(Saved entries)

● ● ● ● ●

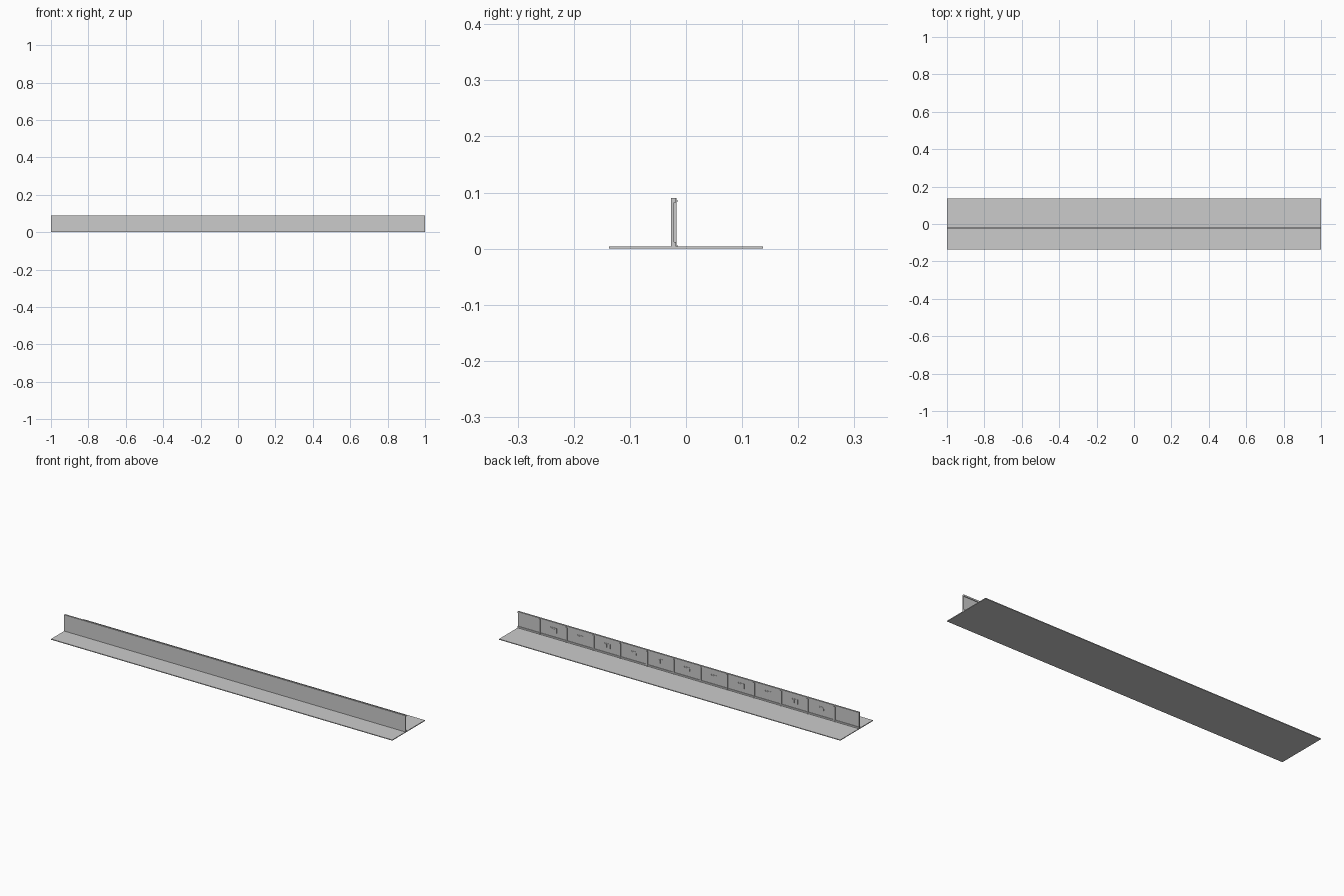
import bpy, bmesh
from mathutils import Matrix, Vector

if "Cube" in bpy.data.objects:
    bpy.data.objects.remove(bpy.data.objects["Cube"])


def boxes(name, items):
    """One object from boxes given as (x0, x1, y0, y1, z0, z1)."""
    bm = bmesh.new()
    for x0, x1, y0, y1, z0, z1 in items:
        m = Matrix.Translation(Vector(((x0 + x1) / 2, (y0 + y1) / 2, (z0 + z1) / 2)))
        m = m @ Matrix.Diagonal((x1 - x0, y1 - y0, z1 - z0, 1))
        bmesh.ops.create_cube(bm, size=1, matrix=m)
    me = bpy.data.meshes.new(name)
    bm.to_mesh(me)
    bm.free()
    ob = bpy.data.objects.new(name, me)
    bpy.context.collection.objects.link(ob)
    return ob


L = 1.0
BASE = 0.004
TOP = 0.09
posts = [-0.857 + i * 0.157 for i in range(12)]

# Flat ground strip
boxes("base_plate", [(-L, L, -0.137, 0.137, 0, BASE)])

# Upright board with a smooth front
boxes("front_board", [(-L, L, -0.027, -0.0215, BASE, TOP)])

# Lips along the top and bottom of the back
boxes("back_rails", [(-L, L, -0.0215, -0.018, z0, z1)
                     for z0, z1 in ((BASE, 0.012), (0.082, TOP))])

# Vertical posts on the back
boxes("back_posts", [(x - 0.0035, x + 0.0035, -0.0215, -0.0172, BASE, TOP) for x in posts])

# Small clips and feet on each post
boxes("post_clips", [(x - 0.003, x + 0.003, -0.0172, -0.0148, z0, z1)
                     for x in posts for z0, z1 in ((0.083, 0.0865), (BASE, 0.007))])

# Connector plates in the middle of each bay
plates, sockets = [], []
for a, b in zip(posts, posts[1:]):
    c = (a + b) / 2
    plates.append((c - 0.019, c + 0.019, -0.0215, -0.0202, 0.034, 0.060))
    sockets.append((c + 0.001, c + 0.015, -0.0202, -0.0188, 0.038, 0.056))
    sockets.append((c - 0.015, c - 0.004, -0.0202, -0.0192, 0.041, 0.053))
boxes("connector_plates", plates)
boxes("connector_sockets", sockets)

● ● ● ● ●

REQUIRED WORK:
Could you give all of the data again exactly as written, omitting any pictures?

TASK OUTPUT:
import bpy, bmesh
from mathutils import Matrix, Vector

if "Cube" in bpy.data.objects:
    bpy.data.objects.remove(bpy.data.objects["Cube"])


def boxes(name, items):
    """One object from boxes given as (x0, x1, y0, y1, z0, z1)."""
    bm = bmesh.new()
    for x0, x1, y0, y1, z0, z1 in items:
        m = Matrix.Translation(Vector(((x0 + x1) / 2, (y0 + y1) / 2, (z0 + z1) / 2)))
        m = m @ Matrix.Diagonal((x1 - x0, y1 - y0, z1 - z0, 1))
        bmesh.ops.create_cube(bm, size=1, matrix=m)
    me = bpy.data.meshes.new(name)
    bm.to_mesh(me)
    bm.free()
    ob = bpy.data.objects.new(name, me)
    bpy.context.collection.objects.link(ob)
    return ob


L = 1.0
BASE = 0.004
TOP = 0.09
posts = [-0.857 + i * 0.157 for i in range(12)]

# Flat ground strip
boxes("base_plate", [(-L, L, -0.137, 0.137, 0, BASE)])

# Upright board with a smooth front
boxes("front_board", [(-L, L, -0.027, -0.0215, BASE, TOP)])

# Lips along the top and bottom of the back
boxes("back_rails", [(-L, L, -0.0215, -0.018, z0, z1)
                     for z0, z1 in ((BASE, 0.012), (0.082, TOP))])

# Vertical posts on the back
boxes("back_posts", [(x - 0.0035, x + 0.0035, -0.0215, -0.0172, BASE, TOP) for x in posts])

# Small clips and feet on each post
boxes("post_clips", [(x - 0.003, x + 0.003, -0.0172, -0.0148, z0, z1)
                     for x in posts for z0, z1 in ((0.083, 0.0865), (BASE, 0.007))])

# Connector plates in the middle of each bay
plates, sockets = [], []
for a, b in zip(posts, posts[1:]):
    c = (a + b) / 2
    plates.append((c - 0.019, c + 0.019, -0.0215, -0.0202, 0.034, 0.060))
    sockets.append((c + 0.001, c + 0.015, -0.0202, -0.0188, 0.038, 0.056))
    sockets.append((c - 0.015, c - 0.004, -0.0202, -0.0192, 0.041, 0.053))
boxes("connector_plates", plates)
boxes("connector_sockets", sockets)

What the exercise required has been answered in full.